The rise of automation, most notably Artificial Intelligence, marks a shift in the nature of how content will be created and indeed, how we will work. Content ideation and production is no exception. From research to design, from the creative process to distribution, applying AI to content changes how teams work.
Jessica Groopman and I just published new research on this topic, “Automated Content: How Artificial Intelligence Impacts Content Throughout the Organization.”
Together we spent over a year talking to senior marketing and business executives about how they use technologies — overwhelmingly AI — that automate content creation and publication, as well as content organization, analysis and niches such as hyper-personalization and localization. We very quickly learned that automated content is hardly limited to marketing and advertising. It has massive implications for a variety of businesses and business verticals such as HR, legal, customer support and service, publishing and media industries, business intelligence, product and more.
Content Automation Opportunities
Our report contains a portfolio of detailed case studies on how businesses are leveraging content automation for a variety of needs and use cases. Consider this handful of examples:
Scale: AP went from creating 300 quarterly earnings reports to over 4,000 articles using Wordsmith software to turn company data into full articles.
Resource Allocation: Those AP writers who were formerly churning out template earnings reports can now dedicate their efforts to much more interesting and challenging work that requires more human skills, e.g., investigative reporting.
Production Automation: Wibbitz is a tool that can take the video production process down from 4 hours (using traditional video editing software) to a 10 second to 5-minute turnaround, generating a short video to accompany a blog post or article. The writer need only input text into the platform.
Customer Support: Not everyone thinks of chatbots as a form of automated content, but they are. They can handle routine customer inquiries and even pass cases back and forth to human agents when the need arises. The result is lower costs to the organization, alleviating tedium for human agents, and happier, swifter outcomes for customers.
The case examples go on and on. AI can sort and organize content, recognizing images and pictures and linking concepts, greatly increasing the efficacy of tools like a digital asset management system (DAM). Attorneys can find case law, legal precedents and even use AI to help craft contracts and arguments in court. Marketers are using AI to hyper-personalize content and offers. AI can analyze huge amounts of data, creating reports, recognizing trends and finding opportunities for business intelligence.
Read More: 2019’s Content Strategy Primer
Risks and Needs
Content automation doesn’t just happen. Organizations must clearly define needs and prepare carefully for the opportunities automation can provide. Herewith, a few considerations:
The first ingredient is data. Automation won’t be cost or time-efficient if there isn’t enough data to power the narrative. Even if a company is digitally focused, data is often dispersed, or it isn’t organized in a way that is ready to be used by an automated content system.
Unstructured data still problematic. The data that goes into a system determines what comes out. It must be correctly formatted for this purpose.

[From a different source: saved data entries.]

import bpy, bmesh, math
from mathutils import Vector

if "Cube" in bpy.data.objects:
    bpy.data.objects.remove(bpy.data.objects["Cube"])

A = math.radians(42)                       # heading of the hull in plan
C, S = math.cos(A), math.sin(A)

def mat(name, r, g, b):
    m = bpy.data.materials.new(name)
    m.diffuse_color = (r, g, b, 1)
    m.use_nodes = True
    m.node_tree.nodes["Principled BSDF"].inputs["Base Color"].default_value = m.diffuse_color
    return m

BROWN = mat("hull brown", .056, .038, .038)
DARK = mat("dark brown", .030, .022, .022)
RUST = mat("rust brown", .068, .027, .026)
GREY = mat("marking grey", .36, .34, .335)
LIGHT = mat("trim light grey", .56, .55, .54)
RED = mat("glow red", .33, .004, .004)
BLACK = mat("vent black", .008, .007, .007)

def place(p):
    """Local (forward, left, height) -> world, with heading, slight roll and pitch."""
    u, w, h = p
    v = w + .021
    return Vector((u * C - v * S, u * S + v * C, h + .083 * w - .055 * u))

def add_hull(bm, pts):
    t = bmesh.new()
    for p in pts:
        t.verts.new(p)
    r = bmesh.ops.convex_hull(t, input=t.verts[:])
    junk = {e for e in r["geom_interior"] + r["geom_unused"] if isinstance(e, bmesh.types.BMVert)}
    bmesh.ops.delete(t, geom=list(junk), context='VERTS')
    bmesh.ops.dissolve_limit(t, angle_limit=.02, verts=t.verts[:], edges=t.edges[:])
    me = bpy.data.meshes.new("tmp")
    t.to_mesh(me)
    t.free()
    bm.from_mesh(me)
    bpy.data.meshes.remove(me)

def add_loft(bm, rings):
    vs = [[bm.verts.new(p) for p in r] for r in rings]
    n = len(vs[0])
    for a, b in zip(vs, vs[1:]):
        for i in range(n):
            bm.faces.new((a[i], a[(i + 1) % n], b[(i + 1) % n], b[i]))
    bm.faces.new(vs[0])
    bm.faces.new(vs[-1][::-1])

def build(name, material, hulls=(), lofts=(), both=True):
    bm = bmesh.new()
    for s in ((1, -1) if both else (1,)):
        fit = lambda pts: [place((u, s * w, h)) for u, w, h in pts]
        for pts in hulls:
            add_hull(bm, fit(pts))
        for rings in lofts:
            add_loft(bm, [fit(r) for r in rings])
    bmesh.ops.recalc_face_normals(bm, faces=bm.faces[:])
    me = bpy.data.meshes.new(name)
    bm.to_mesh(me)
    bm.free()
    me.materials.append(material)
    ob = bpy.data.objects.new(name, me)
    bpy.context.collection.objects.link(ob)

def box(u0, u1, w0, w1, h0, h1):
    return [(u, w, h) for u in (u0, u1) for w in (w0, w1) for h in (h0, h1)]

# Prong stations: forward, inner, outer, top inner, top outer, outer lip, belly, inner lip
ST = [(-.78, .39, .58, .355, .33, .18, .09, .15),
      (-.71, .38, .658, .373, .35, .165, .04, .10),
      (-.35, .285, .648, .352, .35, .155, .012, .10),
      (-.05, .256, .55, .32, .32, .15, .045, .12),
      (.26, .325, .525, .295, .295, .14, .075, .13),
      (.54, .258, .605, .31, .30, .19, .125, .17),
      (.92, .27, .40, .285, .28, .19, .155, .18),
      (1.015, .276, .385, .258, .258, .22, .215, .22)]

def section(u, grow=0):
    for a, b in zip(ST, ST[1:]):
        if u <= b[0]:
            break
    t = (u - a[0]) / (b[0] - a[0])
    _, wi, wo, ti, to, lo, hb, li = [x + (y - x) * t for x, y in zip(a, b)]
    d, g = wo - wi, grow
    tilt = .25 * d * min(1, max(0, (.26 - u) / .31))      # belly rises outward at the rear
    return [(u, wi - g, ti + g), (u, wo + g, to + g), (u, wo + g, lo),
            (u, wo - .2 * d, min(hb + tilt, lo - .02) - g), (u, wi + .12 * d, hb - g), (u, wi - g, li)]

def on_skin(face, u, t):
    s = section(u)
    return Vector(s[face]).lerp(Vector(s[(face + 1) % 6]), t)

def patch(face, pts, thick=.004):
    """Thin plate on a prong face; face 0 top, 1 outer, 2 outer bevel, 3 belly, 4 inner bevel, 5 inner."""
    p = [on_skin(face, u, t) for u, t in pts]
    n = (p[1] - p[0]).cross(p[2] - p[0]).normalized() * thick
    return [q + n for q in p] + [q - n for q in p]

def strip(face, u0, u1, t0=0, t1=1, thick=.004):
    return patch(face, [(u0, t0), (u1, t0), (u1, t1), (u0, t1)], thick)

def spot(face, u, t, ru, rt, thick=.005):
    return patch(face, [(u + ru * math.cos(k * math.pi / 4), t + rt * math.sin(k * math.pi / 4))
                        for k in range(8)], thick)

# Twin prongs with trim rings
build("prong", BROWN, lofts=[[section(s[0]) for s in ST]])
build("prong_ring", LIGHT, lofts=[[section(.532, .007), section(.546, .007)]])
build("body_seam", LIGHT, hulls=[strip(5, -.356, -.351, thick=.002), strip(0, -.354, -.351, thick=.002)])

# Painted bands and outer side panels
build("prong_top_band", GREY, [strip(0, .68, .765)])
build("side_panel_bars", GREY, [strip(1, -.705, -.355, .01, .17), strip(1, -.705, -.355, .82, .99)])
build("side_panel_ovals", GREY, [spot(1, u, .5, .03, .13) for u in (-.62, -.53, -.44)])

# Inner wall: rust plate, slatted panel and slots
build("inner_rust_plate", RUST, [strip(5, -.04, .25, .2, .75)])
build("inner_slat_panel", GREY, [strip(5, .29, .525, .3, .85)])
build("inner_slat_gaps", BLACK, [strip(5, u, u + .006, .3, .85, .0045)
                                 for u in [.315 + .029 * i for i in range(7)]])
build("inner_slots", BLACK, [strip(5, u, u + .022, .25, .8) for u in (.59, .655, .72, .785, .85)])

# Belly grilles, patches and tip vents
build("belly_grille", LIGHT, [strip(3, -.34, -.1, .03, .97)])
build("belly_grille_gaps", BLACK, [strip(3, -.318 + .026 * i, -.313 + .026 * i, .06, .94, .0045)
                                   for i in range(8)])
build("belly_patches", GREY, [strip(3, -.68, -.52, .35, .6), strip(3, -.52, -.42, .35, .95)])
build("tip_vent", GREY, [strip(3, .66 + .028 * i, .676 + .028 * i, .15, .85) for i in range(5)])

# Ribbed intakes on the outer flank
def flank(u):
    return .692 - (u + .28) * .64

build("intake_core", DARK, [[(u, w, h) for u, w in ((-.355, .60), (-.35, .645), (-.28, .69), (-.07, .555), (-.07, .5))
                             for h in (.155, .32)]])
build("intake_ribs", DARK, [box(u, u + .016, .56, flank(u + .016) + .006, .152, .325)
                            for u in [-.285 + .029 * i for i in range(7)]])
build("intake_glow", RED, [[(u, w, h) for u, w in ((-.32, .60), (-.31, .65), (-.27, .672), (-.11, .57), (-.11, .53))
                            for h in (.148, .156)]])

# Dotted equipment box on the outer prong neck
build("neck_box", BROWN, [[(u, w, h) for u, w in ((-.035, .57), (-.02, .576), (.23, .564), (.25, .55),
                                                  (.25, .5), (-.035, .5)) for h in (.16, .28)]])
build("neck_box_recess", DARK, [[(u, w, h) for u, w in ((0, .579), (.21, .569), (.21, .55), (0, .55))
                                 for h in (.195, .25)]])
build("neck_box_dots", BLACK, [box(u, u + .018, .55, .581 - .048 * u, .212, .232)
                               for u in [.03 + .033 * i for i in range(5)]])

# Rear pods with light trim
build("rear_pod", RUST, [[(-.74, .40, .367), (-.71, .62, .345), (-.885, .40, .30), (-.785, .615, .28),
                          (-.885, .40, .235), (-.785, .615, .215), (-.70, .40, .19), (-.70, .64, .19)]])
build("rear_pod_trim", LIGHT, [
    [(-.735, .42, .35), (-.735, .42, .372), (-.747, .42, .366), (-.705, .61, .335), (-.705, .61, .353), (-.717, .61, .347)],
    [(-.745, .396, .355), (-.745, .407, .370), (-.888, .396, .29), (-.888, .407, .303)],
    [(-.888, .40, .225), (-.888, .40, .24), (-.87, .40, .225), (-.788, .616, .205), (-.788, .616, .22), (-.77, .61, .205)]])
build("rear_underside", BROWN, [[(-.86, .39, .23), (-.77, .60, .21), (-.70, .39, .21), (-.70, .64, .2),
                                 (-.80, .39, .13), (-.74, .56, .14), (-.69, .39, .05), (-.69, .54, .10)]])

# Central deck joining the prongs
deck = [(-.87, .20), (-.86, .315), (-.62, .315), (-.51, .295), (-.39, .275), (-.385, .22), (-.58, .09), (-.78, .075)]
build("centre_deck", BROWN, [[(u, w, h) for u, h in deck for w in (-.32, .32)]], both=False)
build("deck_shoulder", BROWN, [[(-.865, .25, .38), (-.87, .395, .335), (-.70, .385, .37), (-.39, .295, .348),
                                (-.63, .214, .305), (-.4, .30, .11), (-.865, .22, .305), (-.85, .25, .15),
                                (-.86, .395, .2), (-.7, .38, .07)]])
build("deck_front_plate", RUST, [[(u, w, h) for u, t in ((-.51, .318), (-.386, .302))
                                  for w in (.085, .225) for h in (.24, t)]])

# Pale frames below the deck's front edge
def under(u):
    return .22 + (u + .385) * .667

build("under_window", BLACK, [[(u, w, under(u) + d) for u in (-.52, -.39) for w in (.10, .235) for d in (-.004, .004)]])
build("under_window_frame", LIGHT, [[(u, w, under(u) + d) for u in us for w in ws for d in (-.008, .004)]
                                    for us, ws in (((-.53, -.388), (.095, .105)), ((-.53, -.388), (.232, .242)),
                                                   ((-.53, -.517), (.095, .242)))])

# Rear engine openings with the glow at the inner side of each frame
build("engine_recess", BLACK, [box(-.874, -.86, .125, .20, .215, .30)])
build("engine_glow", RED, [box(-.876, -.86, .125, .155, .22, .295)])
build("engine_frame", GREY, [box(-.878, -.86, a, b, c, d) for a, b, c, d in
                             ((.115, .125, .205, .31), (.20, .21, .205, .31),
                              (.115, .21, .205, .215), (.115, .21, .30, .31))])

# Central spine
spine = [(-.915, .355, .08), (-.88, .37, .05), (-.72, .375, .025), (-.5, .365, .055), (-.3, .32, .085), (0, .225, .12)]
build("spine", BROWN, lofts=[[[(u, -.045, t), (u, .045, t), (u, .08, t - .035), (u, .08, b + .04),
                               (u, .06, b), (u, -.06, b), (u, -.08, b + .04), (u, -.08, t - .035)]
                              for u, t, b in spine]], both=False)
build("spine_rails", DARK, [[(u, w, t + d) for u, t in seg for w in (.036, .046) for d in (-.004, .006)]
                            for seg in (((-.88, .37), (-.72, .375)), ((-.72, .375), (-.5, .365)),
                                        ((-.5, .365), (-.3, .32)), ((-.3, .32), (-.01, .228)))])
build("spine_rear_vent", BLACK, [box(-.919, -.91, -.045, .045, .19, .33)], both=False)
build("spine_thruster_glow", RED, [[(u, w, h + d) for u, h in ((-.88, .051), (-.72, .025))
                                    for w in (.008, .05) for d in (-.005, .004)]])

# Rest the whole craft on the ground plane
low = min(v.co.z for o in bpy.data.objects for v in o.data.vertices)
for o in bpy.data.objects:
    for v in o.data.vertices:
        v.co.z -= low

The approach must be multi-disciplined. Automated content requires a variety of viewpoints to make sure content is on brand, aligned with communications strategy, is accurate and flows from available data and systems.
Transparency and data permissions are imperative. Organizations that use information customers and prospects don’t know they have can creep people out or even violate laws.
Automated content is still in its infancy, but we predict that over the next five years it will take hold, particularly in larger organizations that have already invested significantly in data, Marketing Automation systems or both. If that applies to your business, it’s time to start educating yourself about this new, but nascent, field.